WHAT YOU ARE ASKED TO DO => In the records below, some lines hold the word "inner". Copy each of those lines.

Records from a data source =>
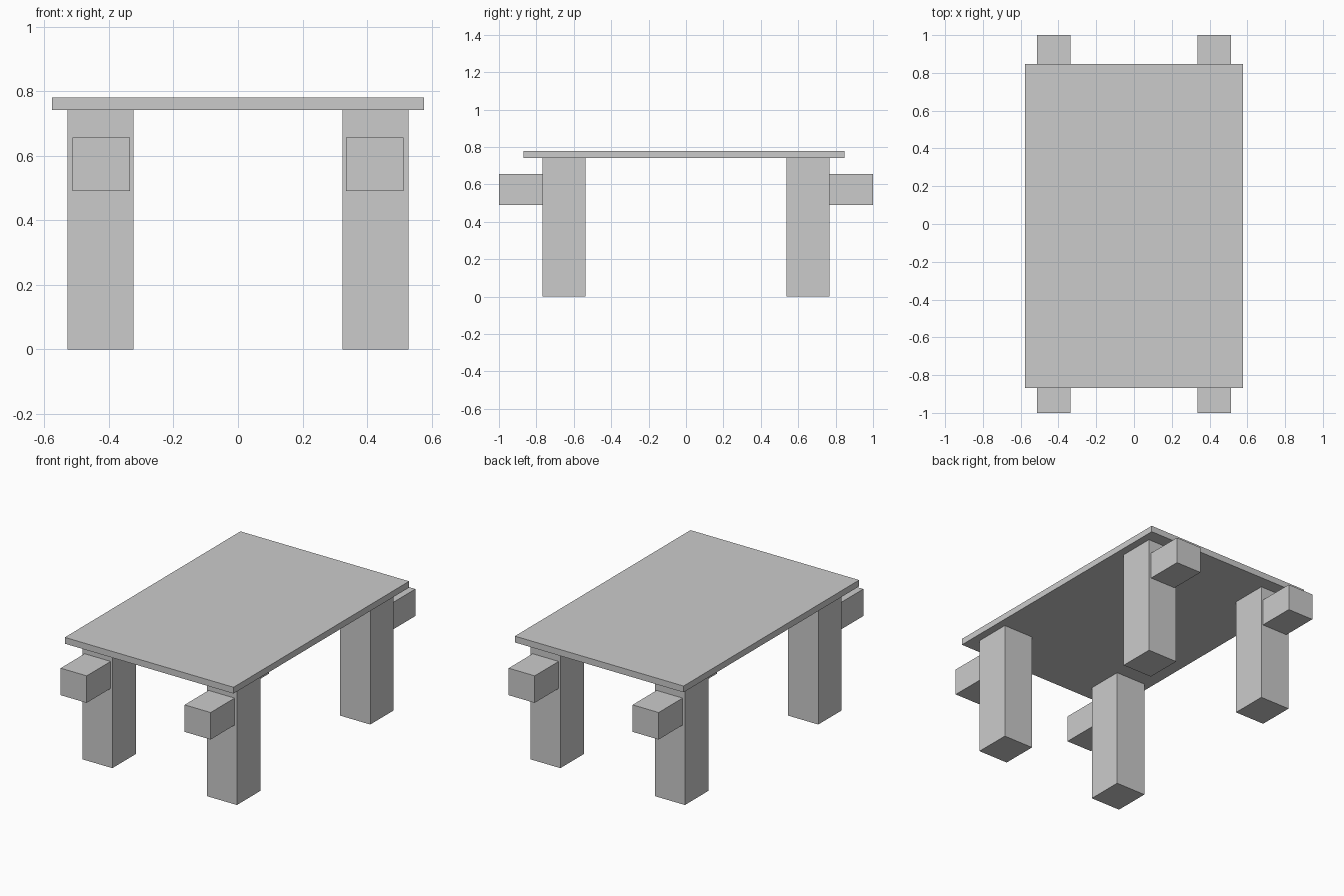
import bpy

if "Cube" in bpy.data.objects:
    bpy.data.objects.remove(bpy.data.objects["Cube"])


def box(name, x, y, z):
    """Box from (min, max) ranges on each axis."""
    bpy.ops.mesh.primitive_cube_add(size=1)
    ob = bpy.context.object
    ob.name = name
    ob.location = [(a + b) / 2 for a, b in (x, y, z)]
    ob.scale = [b - a for a, b in (x, y, z)]
    bpy.ops.object.transform_apply(location=True, rotation=False, scale=True)
    return ob


def span(sign, inner, outer):
    """Range mirrored to the chosen side of the centre."""
    return tuple(sorted((sign * inner, sign * outer)))


# Thin slab top, set slightly toward the front
box("table_top", (-0.577, 0.577), (-0.868, 0.848), (0.741, 0.78))

# Four legs, each with a block projecting from its outer end face
for end, sy in (("front", -1), ("back", 1)):
    for side, sx in (("left", -1), ("right", 1)):
        box(f"{end}_{side}_leg", span(sx, 0.323, 0.529),
            span(sy, 0.537, 0.766), (0, 0.741))
        box(f"{end}_{side}_block", span(sx, 0.335, 0.513),
            span(sy, 0.766, 1.0), (0.49, 0.657))
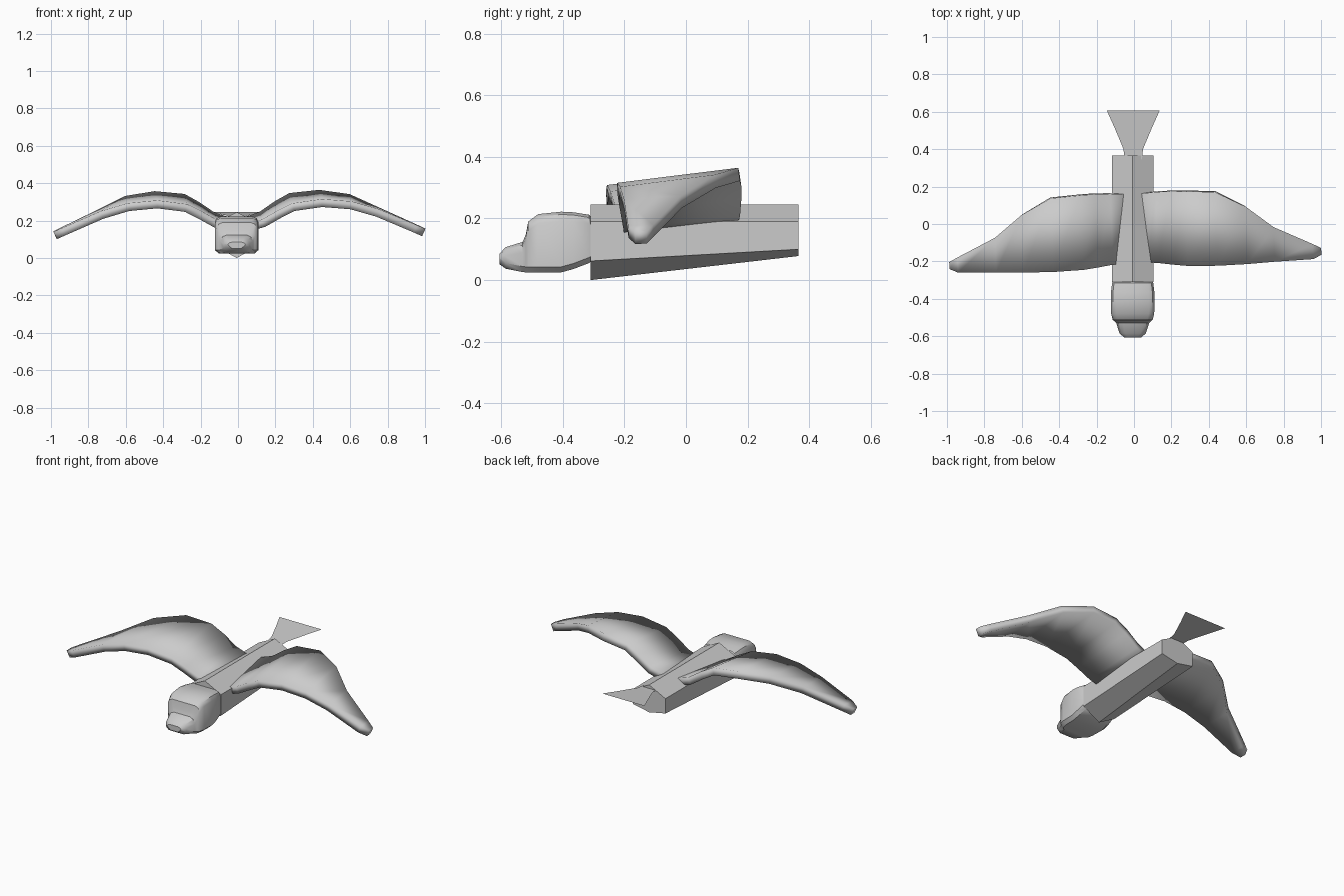
import bpy
from mathutils import Matrix

if "Cube" in bpy.data.objects:
    bpy.data.objects.remove(bpy.data.objects["Cube"])


def make(name, verts, faces, smooth=None):
    mesh = bpy.data.meshes.new(name)
    mesh.from_pydata(verts, [], faces)
    mesh.update()
    obj = bpy.data.objects.new(name, mesh)
    bpy.context.collection.objects.link(obj)
    if smooth:
        bpy.ops.object.select_all(action='DESELECT')
        obj.select_set(True)
        bpy.context.view_layer.objects.active = obj
        bpy.ops.object.shade_smooth_by_angle(angle=smooth)
    return obj


def loft(name, rings, smooth=None):
    n, m = len(rings[0]), len(rings)
    faces = [(r * n + i, r * n + (i + 1) % n, (r + 1) * n + (i + 1) % n, (r + 1) * n + i)
             for r in range(m - 1) for i in range(n)]
    faces += [tuple(reversed(range(n))), tuple(range((m - 1) * n, m * n))]
    return make(name, [v for ring in rings for v in ring], faces, smooth)


CX = -0.007  # body centre line


# Hexagonal body with a ridge on top and a keel that rises to the back
def hexagon(y, keel, low):
    pts = [(0, 0.245), (-0.11, 0.19), (-0.11, low), (0, keel), (0.11, low), (0.11, 0.19)]
    return [(CX + x, y, z) for x, z in pts]


loft("body", [hexagon(0.365, 0.078, 0.10), hexagon(-0.31, 0.0, 0.062)])


# Head and beak: chamfered box sections (y, bottom, top, half width, top chamfer x, z)
def section(y, lo, hi, w, cx, cz):
    right = [(w - 0.02, lo), (w, lo + 0.018), (w, hi - cz), (w - cx * 0.35, hi - cz * 0.3), (w - cx, hi)]
    pts = right + [(-x, z) for x, z in reversed(right)]
    return [(CX + x, y, z) for x, z in pts]


head = [(-0.290, 0.075, 0.185, 0.095, 0.03, 0.03), (-0.315, 0.055, 0.212, 0.110, 0.03, 0.03),
        (-0.365, 0.036, 0.220, 0.116, 0.03, 0.03), (-0.405, 0.025, 0.222, 0.117, 0.03, 0.03),
        (-0.480, 0.025, 0.214, 0.115, 0.03, 0.03), (-0.512, 0.025, 0.190, 0.107, 0.03, 0.03),
        (-0.520, 0.025, 0.148, 0.098, 0.03, 0.03), (-0.530, 0.026, 0.124, 0.088, 0.035, 0.035),
        (-0.585, 0.037, 0.107, 0.070, 0.03, 0.03), (-0.606, 0.052, 0.085, 0.046, 0.02, 0.012)]
loft("head", [section(*s) for s in head], 0.6)

# Wings: stations (x, leading y, trailing y, leading z, trailing z) of the upper skin
stations = [(0.03, -0.205, 0.160, 0.18, 0.215), (0.12, -0.213, 0.166, 0.205, 0.245),
            (0.20, -0.225, 0.167, 0.250, 0.300), (0.28, -0.235, 0.163, 0.290, 0.345),
            (0.44, -0.240, 0.153, 0.312, 0.361), (0.60, -0.237, 0.070, 0.298, 0.337),
            (0.745, -0.230, -0.045, 0.256, 0.268), (0.95, -0.224, -0.143, 0.168, 0.172),
            (0.995, -0.203, -0.166, 0.148, 0.150)]


def wing(name, side):
    verts = []
    for x, yl, yt, zl, zt in stations:
        x *= side
        verts += [(x, yl, zl + 0.008 * x), (x, yt, zt + 0.008 * x)]
    faces = [(2 * i, 2 * i + 2, 2 * i + 3, 2 * i + 1) for i in range(len(stations) - 1)]
    if side < 0:
        faces = [f[::-1] for f in faces]
    obj = make(name, verts, faces, 0.6)
    obj.data.transform(Matrix.Rotation(0.038, 4, 'Z'))
    mod = obj.modifiers.new("thickness", 'SOLIDIFY')
    mod.thickness = 0.043
    mod.offset = -1
    # Solidify has to come before the smoothing modifier, if there is one
    obj.modifiers.move(len(obj.modifiers) - 1, 0)


wing("right_wing", 1)
wing("left_wing", -1)

# Flat fan tail
half = [(0.047, 0.345, 0.222), (0.052, 0.40, 0.226), (0.100, 0.515, 0.237), (0.142, 0.608, 0.246)]
make("tail", [(-0.004 + s * x, y, z) for x, y, z in half for s in (-1, 1)],
     [(2 * i, 2 * i + 1, 2 * i + 3, 2 * i + 2) for i in range(3)])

PROBLEM SOLUTION =>
def span(sign, inner, outer):
    return tuple(sorted((sign * inner, sign * outer)))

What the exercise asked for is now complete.